## Task to complete
Pull every line containing "context" out of the listing below.

## Listed records
= Beginning of Section =

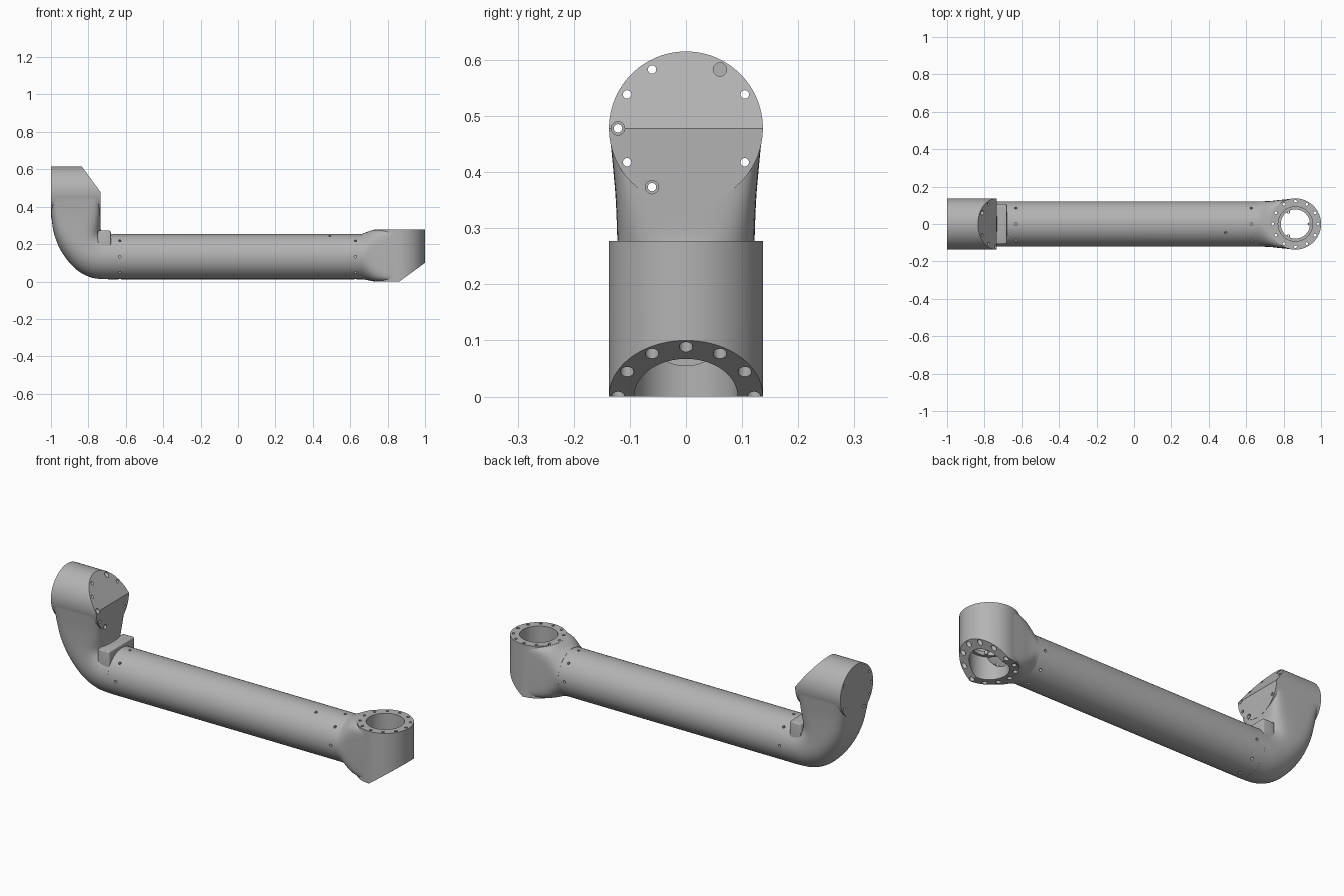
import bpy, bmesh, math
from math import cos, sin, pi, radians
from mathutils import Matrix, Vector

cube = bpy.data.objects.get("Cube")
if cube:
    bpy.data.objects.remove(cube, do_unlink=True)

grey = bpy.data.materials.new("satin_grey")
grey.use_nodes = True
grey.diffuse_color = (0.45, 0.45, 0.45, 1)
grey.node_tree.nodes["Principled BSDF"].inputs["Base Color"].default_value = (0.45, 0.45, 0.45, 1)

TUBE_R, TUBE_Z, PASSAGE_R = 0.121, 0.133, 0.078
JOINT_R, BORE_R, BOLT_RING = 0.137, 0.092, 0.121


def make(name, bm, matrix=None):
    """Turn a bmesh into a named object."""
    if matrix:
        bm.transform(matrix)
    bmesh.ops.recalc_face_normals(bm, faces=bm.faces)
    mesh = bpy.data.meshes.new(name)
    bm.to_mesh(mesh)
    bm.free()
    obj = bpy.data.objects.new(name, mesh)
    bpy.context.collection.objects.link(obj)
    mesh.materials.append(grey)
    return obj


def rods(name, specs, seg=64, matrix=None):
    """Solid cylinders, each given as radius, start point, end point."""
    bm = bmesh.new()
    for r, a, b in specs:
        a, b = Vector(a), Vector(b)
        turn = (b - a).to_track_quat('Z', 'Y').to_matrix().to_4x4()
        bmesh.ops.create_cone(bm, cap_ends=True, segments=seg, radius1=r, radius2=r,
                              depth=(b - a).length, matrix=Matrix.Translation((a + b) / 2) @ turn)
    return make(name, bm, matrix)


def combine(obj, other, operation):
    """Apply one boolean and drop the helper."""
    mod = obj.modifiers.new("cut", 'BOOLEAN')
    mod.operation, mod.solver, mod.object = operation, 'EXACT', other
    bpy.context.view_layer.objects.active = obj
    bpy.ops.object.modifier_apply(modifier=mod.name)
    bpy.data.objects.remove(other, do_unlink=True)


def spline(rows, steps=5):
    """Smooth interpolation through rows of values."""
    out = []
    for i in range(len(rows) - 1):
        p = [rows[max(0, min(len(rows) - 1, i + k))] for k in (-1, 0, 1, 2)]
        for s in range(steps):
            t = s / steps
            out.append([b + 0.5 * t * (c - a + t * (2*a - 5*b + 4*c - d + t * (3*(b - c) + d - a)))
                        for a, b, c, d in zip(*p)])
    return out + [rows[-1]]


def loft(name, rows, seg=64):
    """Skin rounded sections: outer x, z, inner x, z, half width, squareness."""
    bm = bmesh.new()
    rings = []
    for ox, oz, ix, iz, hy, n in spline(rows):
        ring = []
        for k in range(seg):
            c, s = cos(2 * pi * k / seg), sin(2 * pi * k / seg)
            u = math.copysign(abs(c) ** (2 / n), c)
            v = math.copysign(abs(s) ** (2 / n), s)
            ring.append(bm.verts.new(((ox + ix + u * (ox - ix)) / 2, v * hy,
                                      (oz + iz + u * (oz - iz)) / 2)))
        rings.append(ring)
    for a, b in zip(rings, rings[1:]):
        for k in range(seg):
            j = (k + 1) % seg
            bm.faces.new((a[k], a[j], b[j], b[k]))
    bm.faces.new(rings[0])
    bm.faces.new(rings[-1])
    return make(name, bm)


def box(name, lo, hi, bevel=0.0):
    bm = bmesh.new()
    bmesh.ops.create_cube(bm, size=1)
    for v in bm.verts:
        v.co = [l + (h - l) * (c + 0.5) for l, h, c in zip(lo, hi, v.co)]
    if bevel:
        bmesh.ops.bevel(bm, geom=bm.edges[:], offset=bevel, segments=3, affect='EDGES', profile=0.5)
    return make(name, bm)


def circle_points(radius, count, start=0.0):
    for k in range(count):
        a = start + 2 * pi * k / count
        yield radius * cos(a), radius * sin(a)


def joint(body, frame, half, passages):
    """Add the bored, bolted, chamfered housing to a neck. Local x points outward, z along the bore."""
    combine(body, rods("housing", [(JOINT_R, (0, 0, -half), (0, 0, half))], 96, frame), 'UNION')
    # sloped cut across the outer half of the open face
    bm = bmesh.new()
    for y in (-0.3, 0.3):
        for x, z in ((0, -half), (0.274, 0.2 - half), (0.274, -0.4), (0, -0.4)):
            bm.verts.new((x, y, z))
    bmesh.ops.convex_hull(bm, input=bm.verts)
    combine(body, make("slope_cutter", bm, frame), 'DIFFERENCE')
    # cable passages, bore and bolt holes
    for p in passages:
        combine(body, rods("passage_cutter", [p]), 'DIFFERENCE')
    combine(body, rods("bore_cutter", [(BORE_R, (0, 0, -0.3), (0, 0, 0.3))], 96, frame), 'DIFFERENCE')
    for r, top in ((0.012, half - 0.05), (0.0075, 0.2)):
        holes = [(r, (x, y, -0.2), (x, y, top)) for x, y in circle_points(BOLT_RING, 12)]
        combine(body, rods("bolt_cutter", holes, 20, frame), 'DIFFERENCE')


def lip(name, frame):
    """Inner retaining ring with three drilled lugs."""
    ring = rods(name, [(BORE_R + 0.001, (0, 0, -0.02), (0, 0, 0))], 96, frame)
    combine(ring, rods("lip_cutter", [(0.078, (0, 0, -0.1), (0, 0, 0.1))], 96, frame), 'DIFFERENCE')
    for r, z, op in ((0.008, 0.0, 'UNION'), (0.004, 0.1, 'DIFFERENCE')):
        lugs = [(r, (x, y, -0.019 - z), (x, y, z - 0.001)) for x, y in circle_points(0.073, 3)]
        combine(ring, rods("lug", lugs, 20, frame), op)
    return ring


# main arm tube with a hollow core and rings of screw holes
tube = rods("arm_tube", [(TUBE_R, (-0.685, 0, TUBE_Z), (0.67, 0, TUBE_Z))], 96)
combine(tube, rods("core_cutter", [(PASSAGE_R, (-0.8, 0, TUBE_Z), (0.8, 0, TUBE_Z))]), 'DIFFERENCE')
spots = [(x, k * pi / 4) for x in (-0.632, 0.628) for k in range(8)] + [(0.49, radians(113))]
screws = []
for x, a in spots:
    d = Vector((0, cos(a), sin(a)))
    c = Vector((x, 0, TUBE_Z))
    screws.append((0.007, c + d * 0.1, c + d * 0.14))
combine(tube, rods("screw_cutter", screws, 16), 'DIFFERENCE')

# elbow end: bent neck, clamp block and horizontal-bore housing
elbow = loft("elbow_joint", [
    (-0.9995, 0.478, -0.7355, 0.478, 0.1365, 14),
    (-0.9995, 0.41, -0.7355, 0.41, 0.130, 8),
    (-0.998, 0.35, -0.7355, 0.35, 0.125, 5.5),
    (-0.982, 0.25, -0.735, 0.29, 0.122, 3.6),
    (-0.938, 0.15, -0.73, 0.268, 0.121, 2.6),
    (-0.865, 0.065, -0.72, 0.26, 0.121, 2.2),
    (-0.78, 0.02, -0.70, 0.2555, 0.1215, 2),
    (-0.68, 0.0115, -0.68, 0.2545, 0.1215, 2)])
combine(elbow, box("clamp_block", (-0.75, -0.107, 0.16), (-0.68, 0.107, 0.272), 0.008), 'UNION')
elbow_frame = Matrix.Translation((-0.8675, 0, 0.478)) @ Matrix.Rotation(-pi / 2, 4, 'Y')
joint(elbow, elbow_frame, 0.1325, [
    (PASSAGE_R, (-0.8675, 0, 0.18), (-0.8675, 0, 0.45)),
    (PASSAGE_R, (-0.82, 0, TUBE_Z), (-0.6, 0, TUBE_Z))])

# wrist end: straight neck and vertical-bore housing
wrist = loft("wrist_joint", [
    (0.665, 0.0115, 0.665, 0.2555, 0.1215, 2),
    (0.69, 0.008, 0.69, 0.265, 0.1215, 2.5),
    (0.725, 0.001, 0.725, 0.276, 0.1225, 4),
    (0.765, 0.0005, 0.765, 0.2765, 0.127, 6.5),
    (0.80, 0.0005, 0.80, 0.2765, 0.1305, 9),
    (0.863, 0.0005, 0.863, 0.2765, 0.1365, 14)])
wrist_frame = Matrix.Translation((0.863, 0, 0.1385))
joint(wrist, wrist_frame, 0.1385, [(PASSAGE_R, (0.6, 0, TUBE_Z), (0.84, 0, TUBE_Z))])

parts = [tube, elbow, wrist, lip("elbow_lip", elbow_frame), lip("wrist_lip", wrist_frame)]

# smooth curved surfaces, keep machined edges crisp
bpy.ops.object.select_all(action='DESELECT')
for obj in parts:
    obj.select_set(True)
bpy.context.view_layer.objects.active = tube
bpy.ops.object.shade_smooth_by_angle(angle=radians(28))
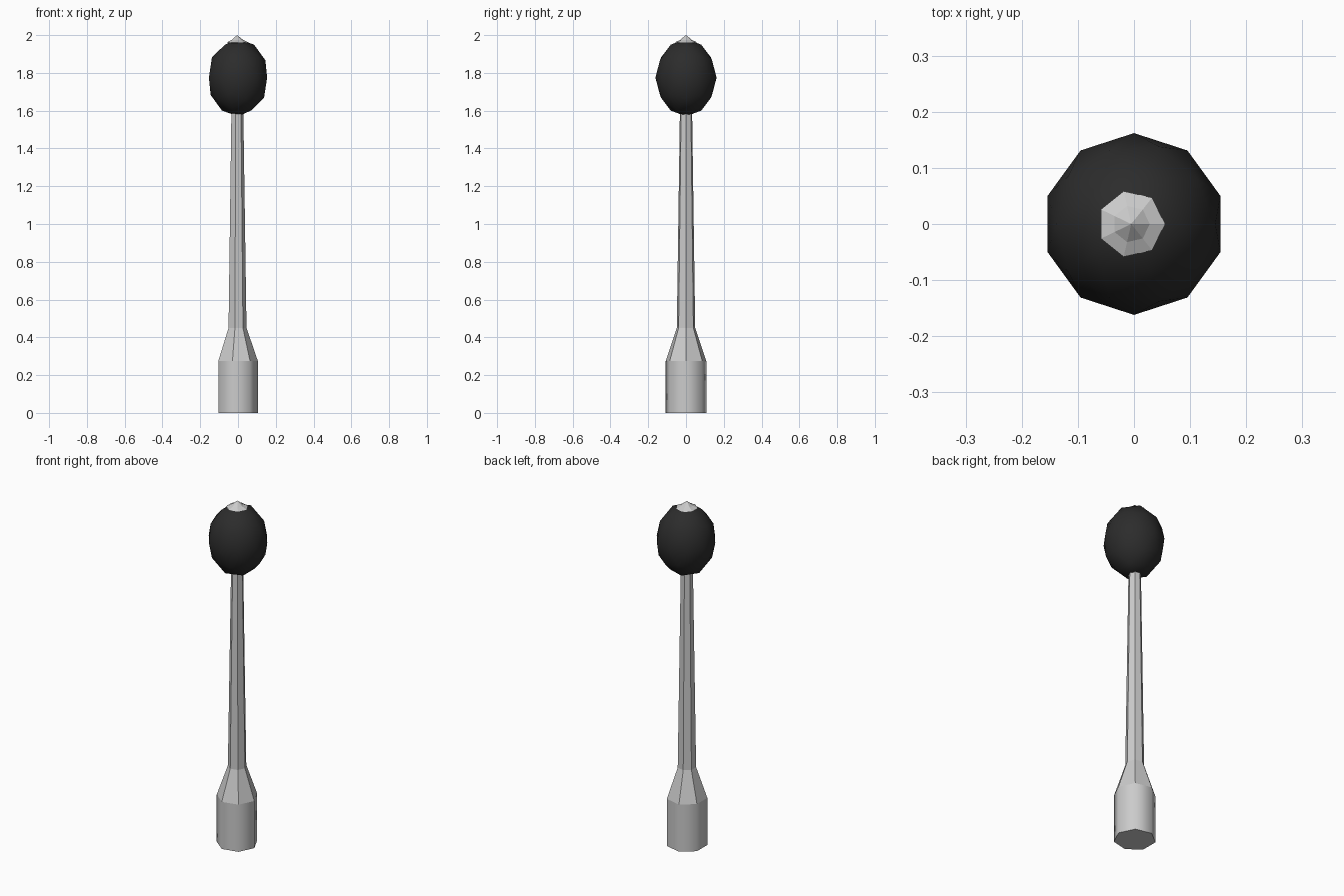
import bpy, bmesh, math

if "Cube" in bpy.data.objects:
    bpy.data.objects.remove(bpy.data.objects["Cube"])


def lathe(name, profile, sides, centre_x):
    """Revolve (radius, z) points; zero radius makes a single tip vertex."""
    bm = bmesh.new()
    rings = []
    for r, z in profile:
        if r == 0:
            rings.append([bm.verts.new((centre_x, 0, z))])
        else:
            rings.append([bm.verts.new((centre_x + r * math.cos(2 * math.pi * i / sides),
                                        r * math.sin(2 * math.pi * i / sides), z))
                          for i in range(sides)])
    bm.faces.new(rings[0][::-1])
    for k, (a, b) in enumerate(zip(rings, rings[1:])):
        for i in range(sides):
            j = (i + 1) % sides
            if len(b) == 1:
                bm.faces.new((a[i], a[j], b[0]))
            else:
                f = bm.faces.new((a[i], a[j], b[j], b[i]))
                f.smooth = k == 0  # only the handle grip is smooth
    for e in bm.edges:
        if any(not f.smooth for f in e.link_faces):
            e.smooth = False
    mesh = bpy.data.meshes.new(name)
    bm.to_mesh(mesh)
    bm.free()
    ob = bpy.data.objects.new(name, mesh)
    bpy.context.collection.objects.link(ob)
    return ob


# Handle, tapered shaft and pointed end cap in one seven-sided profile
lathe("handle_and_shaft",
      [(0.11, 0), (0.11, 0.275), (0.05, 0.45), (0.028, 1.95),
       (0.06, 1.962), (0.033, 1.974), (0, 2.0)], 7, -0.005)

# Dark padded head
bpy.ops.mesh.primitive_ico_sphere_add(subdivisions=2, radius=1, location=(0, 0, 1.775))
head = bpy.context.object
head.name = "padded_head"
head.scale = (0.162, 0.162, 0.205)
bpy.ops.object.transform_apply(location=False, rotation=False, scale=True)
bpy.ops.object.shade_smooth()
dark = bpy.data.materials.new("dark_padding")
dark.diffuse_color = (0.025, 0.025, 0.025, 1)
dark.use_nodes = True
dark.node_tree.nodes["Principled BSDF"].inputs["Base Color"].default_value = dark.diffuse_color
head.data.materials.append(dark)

= End of Section =

## Answer space
    bpy.context.collection.objects.link(obj)
    bpy.context.view_layer.objects.active = obj
bpy.context.view_layer.objects.active = tube
    bpy.context.collection.objects.link(ob)
head = bpy.context.object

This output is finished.